Return each line of the data below that contains the string "windowHole".

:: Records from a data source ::

┄┄┄┄┄┄

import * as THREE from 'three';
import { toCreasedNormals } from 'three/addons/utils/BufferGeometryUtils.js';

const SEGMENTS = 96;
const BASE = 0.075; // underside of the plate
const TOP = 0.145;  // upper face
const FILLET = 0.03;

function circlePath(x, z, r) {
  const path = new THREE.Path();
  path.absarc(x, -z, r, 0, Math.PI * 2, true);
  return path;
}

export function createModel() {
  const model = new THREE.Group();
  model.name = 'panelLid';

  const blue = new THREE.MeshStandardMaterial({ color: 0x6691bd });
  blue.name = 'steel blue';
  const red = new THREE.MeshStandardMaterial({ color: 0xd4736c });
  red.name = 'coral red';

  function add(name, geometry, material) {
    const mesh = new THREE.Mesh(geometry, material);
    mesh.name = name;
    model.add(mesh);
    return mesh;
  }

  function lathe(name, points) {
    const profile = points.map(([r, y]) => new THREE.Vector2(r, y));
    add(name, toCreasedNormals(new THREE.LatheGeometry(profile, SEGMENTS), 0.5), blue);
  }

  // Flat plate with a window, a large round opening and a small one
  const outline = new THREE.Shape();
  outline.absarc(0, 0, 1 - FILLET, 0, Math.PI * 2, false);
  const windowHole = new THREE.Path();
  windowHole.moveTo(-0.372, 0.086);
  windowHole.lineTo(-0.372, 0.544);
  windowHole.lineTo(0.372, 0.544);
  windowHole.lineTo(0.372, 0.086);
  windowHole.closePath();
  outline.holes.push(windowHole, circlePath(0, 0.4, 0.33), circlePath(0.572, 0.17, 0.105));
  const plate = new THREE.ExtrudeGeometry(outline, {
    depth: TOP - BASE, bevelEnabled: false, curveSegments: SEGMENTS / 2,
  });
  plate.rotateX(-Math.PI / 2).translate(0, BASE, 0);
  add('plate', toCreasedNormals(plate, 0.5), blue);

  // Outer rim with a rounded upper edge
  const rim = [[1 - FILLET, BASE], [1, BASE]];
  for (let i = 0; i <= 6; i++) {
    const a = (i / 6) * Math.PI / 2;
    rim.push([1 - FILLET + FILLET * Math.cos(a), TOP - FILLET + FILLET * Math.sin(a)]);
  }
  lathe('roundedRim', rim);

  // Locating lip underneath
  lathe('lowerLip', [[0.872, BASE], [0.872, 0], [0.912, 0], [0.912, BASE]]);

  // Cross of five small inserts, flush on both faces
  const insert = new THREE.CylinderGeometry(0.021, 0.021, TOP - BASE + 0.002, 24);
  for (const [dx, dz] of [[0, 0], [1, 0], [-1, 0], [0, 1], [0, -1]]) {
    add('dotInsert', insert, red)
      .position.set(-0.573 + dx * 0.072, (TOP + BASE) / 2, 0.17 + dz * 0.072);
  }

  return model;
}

┄┄┄┄┄┄

:: RESPONSE TO THIS EXERCISE ::
  const windowHole = new THREE.Path();
  windowHole.moveTo(-0.372, 0.086);
  windowHole.lineTo(-0.372, 0.544);
  windowHole.lineTo(0.372, 0.544);
  windowHole.lineTo(0.372, 0.086);
  windowHole.closePath();
  outline.holes.push(windowHole, circlePath(0, 0.4, 0.33), circlePath(0.572, 0.17, 0.105));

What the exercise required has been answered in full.